Data records
....

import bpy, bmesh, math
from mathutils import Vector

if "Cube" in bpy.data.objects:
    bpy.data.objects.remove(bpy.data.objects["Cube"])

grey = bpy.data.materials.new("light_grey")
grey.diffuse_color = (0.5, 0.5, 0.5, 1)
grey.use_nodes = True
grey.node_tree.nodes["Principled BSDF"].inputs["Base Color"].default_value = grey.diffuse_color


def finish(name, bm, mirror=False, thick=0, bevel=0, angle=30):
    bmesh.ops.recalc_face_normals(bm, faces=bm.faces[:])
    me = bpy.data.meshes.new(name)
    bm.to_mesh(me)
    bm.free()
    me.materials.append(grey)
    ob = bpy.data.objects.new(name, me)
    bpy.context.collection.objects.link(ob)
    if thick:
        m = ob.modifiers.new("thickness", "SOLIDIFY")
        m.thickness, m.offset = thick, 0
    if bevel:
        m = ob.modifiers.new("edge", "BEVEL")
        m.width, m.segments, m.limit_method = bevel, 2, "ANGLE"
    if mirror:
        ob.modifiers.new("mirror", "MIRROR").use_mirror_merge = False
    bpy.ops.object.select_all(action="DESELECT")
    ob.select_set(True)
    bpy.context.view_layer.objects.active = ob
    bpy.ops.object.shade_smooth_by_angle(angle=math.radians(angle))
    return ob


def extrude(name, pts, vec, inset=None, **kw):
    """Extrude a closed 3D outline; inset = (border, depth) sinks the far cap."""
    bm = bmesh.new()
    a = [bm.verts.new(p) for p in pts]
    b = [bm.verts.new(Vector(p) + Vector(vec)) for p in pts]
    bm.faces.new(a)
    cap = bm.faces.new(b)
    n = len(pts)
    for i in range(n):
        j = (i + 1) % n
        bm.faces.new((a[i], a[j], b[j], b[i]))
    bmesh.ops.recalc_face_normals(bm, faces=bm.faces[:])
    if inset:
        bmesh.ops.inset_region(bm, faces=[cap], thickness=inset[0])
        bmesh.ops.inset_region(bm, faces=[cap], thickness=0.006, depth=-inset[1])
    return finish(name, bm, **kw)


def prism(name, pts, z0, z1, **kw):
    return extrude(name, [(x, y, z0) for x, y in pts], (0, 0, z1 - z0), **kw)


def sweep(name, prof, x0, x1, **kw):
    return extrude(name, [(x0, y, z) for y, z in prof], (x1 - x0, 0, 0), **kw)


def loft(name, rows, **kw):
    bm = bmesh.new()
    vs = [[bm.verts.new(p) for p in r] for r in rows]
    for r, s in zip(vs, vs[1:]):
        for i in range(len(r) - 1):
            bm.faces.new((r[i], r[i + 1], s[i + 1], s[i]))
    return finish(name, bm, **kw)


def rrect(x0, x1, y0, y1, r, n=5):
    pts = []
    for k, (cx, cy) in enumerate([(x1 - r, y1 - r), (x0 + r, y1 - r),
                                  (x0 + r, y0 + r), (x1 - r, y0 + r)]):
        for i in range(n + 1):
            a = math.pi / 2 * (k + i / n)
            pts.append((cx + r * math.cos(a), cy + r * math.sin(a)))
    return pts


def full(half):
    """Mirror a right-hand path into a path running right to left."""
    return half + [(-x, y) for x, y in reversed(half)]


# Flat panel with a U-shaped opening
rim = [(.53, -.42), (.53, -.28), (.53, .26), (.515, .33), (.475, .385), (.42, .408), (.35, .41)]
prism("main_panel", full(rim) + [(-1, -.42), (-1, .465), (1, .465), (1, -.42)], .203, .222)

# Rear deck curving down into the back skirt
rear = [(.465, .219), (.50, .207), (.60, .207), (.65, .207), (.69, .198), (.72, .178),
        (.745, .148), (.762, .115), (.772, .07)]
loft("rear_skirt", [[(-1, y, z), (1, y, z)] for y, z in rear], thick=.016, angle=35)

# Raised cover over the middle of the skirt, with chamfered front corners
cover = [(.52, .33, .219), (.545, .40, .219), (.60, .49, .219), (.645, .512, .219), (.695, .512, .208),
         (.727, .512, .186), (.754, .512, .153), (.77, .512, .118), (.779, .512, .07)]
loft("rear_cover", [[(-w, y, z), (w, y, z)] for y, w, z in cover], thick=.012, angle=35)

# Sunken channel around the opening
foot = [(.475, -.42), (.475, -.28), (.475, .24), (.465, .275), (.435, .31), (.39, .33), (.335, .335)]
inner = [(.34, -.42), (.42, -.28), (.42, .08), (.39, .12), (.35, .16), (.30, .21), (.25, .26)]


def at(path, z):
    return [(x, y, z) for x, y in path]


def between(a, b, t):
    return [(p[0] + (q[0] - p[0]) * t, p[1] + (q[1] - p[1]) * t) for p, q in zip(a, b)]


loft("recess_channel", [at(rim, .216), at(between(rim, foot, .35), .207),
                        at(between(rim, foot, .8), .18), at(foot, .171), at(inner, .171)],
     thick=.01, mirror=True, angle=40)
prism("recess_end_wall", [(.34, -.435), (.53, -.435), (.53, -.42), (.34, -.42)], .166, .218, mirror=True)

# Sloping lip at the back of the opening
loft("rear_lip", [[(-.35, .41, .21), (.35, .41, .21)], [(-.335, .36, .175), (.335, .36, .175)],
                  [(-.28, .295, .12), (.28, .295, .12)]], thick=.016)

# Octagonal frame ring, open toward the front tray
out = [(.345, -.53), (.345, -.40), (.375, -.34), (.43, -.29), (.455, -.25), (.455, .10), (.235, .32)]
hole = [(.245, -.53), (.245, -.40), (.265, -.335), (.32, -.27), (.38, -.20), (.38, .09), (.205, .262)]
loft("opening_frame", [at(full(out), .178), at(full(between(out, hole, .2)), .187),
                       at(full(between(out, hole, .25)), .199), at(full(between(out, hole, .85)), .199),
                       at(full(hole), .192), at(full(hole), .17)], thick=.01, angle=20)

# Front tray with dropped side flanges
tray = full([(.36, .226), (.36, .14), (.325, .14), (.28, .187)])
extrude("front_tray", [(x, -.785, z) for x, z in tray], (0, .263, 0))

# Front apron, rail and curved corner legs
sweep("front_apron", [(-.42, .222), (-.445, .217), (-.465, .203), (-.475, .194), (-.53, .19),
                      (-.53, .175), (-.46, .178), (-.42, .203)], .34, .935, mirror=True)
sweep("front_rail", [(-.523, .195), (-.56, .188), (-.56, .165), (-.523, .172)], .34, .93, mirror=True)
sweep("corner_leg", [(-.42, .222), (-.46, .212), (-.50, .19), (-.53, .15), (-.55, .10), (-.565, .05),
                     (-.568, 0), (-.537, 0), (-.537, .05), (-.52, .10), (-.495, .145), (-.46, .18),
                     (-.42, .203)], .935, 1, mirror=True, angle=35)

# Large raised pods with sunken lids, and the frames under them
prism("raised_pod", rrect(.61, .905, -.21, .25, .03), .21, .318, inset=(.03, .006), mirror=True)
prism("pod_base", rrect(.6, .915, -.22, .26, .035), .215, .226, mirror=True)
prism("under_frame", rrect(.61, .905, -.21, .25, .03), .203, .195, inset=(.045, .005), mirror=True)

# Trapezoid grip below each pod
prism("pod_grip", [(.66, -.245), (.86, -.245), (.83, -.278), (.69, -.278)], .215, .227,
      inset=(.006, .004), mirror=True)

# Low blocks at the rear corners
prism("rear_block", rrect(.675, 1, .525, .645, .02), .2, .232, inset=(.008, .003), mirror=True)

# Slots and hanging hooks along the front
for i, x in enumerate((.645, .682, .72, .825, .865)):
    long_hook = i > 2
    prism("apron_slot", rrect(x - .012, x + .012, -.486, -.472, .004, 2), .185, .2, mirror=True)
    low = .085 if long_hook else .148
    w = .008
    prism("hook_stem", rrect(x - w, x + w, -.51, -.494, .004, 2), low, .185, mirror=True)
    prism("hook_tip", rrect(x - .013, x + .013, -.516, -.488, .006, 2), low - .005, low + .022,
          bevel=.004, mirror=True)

....

Set down the entries again, exactly as they stand above.

import bpy, bmesh, math
from mathutils import Vector

if "Cube" in bpy.data.objects:
    bpy.data.objects.remove(bpy.data.objects["Cube"])

grey = bpy.data.materials.new("light_grey")
grey.diffuse_color = (0.5, 0.5, 0.5, 1)
grey.use_nodes = True
grey.node_tree.nodes["Principled BSDF"].inputs["Base Color"].default_value = grey.diffuse_color


def finish(name, bm, mirror=False, thick=0, bevel=0, angle=30):
    bmesh.ops.recalc_face_normals(bm, faces=bm.faces[:])
    me = bpy.data.meshes.new(name)
    bm.to_mesh(me)
    bm.free()
    me.materials.append(grey)
    ob = bpy.data.objects.new(name, me)
    bpy.context.collection.objects.link(ob)
    if thick:
        m = ob.modifiers.new("thickness", "SOLIDIFY")
        m.thickness, m.offset = thick, 0
    if bevel:
        m = ob.modifiers.new("edge", "BEVEL")
        m.width, m.segments, m.limit_method = bevel, 2, "ANGLE"
    if mirror:
        ob.modifiers.new("mirror", "MIRROR").use_mirror_merge = False
    bpy.ops.object.select_all(action="DESELECT")
    ob.select_set(True)
    bpy.context.view_layer.objects.active = ob
    bpy.ops.object.shade_smooth_by_angle(angle=math.radians(angle))
    return ob


def extrude(name, pts, vec, inset=None, **kw):
    """Extrude a closed 3D outline; inset = (border, depth) sinks the far cap."""
    bm = bmesh.new()
    a = [bm.verts.new(p) for p in pts]
    b = [bm.verts.new(Vector(p) + Vector(vec)) for p in pts]
    bm.faces.new(a)
    cap = bm.faces.new(b)
    n = len(pts)
    for i in range(n):
        j = (i + 1) % n
        bm.faces.new((a[i], a[j], b[j], b[i]))
    bmesh.ops.recalc_face_normals(bm, faces=bm.faces[:])
    if inset:
        bmesh.ops.inset_region(bm, faces=[cap], thickness=inset[0])
        bmesh.ops.inset_region(bm, faces=[cap], thickness=0.006, depth=-inset[1])
    return finish(name, bm, **kw)


def prism(name, pts, z0, z1, **kw):
    return extrude(name, [(x, y, z0) for x, y in pts], (0, 0, z1 - z0), **kw)


def sweep(name, prof, x0, x1, **kw):
    return extrude(name, [(x0, y, z) for y, z in prof], (x1 - x0, 0, 0), **kw)


def loft(name, rows, **kw):
    bm = bmesh.new()
    vs = [[bm.verts.new(p) for p in r] for r in rows]
    for r, s in zip(vs, vs[1:]):
        for i in range(len(r) - 1):
            bm.faces.new((r[i], r[i + 1], s[i + 1], s[i]))
    return finish(name, bm, **kw)


def rrect(x0, x1, y0, y1, r, n=5):
    pts = []
    for k, (cx, cy) in enumerate([(x1 - r, y1 - r), (x0 + r, y1 - r),
                                  (x0 + r, y0 + r), (x1 - r, y0 + r)]):
        for i in range(n + 1):
            a = math.pi / 2 * (k + i / n)
            pts.append((cx + r * math.cos(a), cy + r * math.sin(a)))
    return pts


def full(half):
    """Mirror a right-hand path into a path running right to left."""
    return half + [(-x, y) for x, y in reversed(half)]


# Flat panel with a U-shaped opening
rim = [(.53, -.42), (.53, -.28), (.53, .26), (.515, .33), (.475, .385), (.42, .408), (.35, .41)]
prism("main_panel", full(rim) + [(-1, -.42), (-1, .465), (1, .465), (1, -.42)], .203, .222)

# Rear deck curving down into the back skirt
rear = [(.465, .219), (.50, .207), (.60, .207), (.65, .207), (.69, .198), (.72, .178),
        (.745, .148), (.762, .115), (.772, .07)]
loft("rear_skirt", [[(-1, y, z), (1, y, z)] for y, z in rear], thick=.016, angle=35)

# Raised cover over the middle of the skirt, with chamfered front corners
cover = [(.52, .33, .219), (.545, .40, .219), (.60, .49, .219), (.645, .512, .219), (.695, .512, .208),
         (.727, .512, .186), (.754, .512, .153), (.77, .512, .118), (.779, .512, .07)]
loft("rear_cover", [[(-w, y, z), (w, y, z)] for y, w, z in cover], thick=.012, angle=35)

# Sunken channel around the opening
foot = [(.475, -.42), (.475, -.28), (.475, .24), (.465, .275), (.435, .31), (.39, .33), (.335, .335)]
inner = [(.34, -.42), (.42, -.28), (.42, .08), (.39, .12), (.35, .16), (.30, .21), (.25, .26)]


def at(path, z):
    return [(x, y, z) for x, y in path]


def between(a, b, t):
    return [(p[0] + (q[0] - p[0]) * t, p[1] + (q[1] - p[1]) * t) for p, q in zip(a, b)]


loft("recess_channel", [at(rim, .216), at(between(rim, foot, .35), .207),
                        at(between(rim, foot, .8), .18), at(foot, .171), at(inner, .171)],
     thick=.01, mirror=True, angle=40)
prism("recess_end_wall", [(.34, -.435), (.53, -.435), (.53, -.42), (.34, -.42)], .166, .218, mirror=True)

# Sloping lip at the back of the opening
loft("rear_lip", [[(-.35, .41, .21), (.35, .41, .21)], [(-.335, .36, .175), (.335, .36, .175)],
                  [(-.28, .295, .12), (.28, .295, .12)]], thick=.016)

# Octagonal frame ring, open toward the front tray
out = [(.345, -.53), (.345, -.40), (.375, -.34), (.43, -.29), (.455, -.25), (.455, .10), (.235, .32)]
hole = [(.245, -.53), (.245, -.40), (.265, -.335), (.32, -.27), (.38, -.20), (.38, .09), (.205, .262)]
loft("opening_frame", [at(full(out), .178), at(full(between(out, hole, .2)), .187),
                       at(full(between(out, hole, .25)), .199), at(full(between(out, hole, .85)), .199),
                       at(full(hole), .192), at(full(hole), .17)], thick=.01, angle=20)

# Front tray with dropped side flanges
tray = full([(.36, .226), (.36, .14), (.325, .14), (.28, .187)])
extrude("front_tray", [(x, -.785, z) for x, z in tray], (0, .263, 0))

# Front apron, rail and curved corner legs
sweep("front_apron", [(-.42, .222), (-.445, .217), (-.465, .203), (-.475, .194), (-.53, .19),
                      (-.53, .175), (-.46, .178), (-.42, .203)], .34, .935, mirror=True)
sweep("front_rail", [(-.523, .195), (-.56, .188), (-.56, .165), (-.523, .172)], .34, .93, mirror=True)
sweep("corner_leg", [(-.42, .222), (-.46, .212), (-.50, .19), (-.53, .15), (-.55, .10), (-.565, .05),
                     (-.568, 0), (-.537, 0), (-.537, .05), (-.52, .10), (-.495, .145), (-.46, .18),
                     (-.42, .203)], .935, 1, mirror=True, angle=35)

# Large raised pods with sunken lids, and the frames under them
prism("raised_pod", rrect(.61, .905, -.21, .25, .03), .21, .318, inset=(.03, .006), mirror=True)
prism("pod_base", rrect(.6, .915, -.22, .26, .035), .215, .226, mirror=True)
prism("under_frame", rrect(.61, .905, -.21, .25, .03), .203, .195, inset=(.045, .005), mirror=True)

# Trapezoid grip below each pod
prism("pod_grip", [(.66, -.245), (.86, -.245), (.83, -.278), (.69, -.278)], .215, .227,
      inset=(.006, .004), mirror=True)

# Low blocks at the rear corners
prism("rear_block", rrect(.675, 1, .525, .645, .02), .2, .232, inset=(.008, .003), mirror=True)

# Slots and hanging hooks along the front
for i, x in enumerate((.645, .682, .72, .825, .865)):
    long_hook = i > 2
    prism("apron_slot", rrect(x - .012, x + .012, -.486, -.472, .004, 2), .185, .2, mirror=True)
    low = .085 if long_hook else .148
    w = .008
    prism("hook_stem", rrect(x - w, x + w, -.51, -.494, .004, 2), low, .185, mirror=True)
    prism("hook_tip", rrect(x - .013, x + .013, -.516, -.488, .006, 2), low - .005, low + .022,
          bevel=.004, mirror=True)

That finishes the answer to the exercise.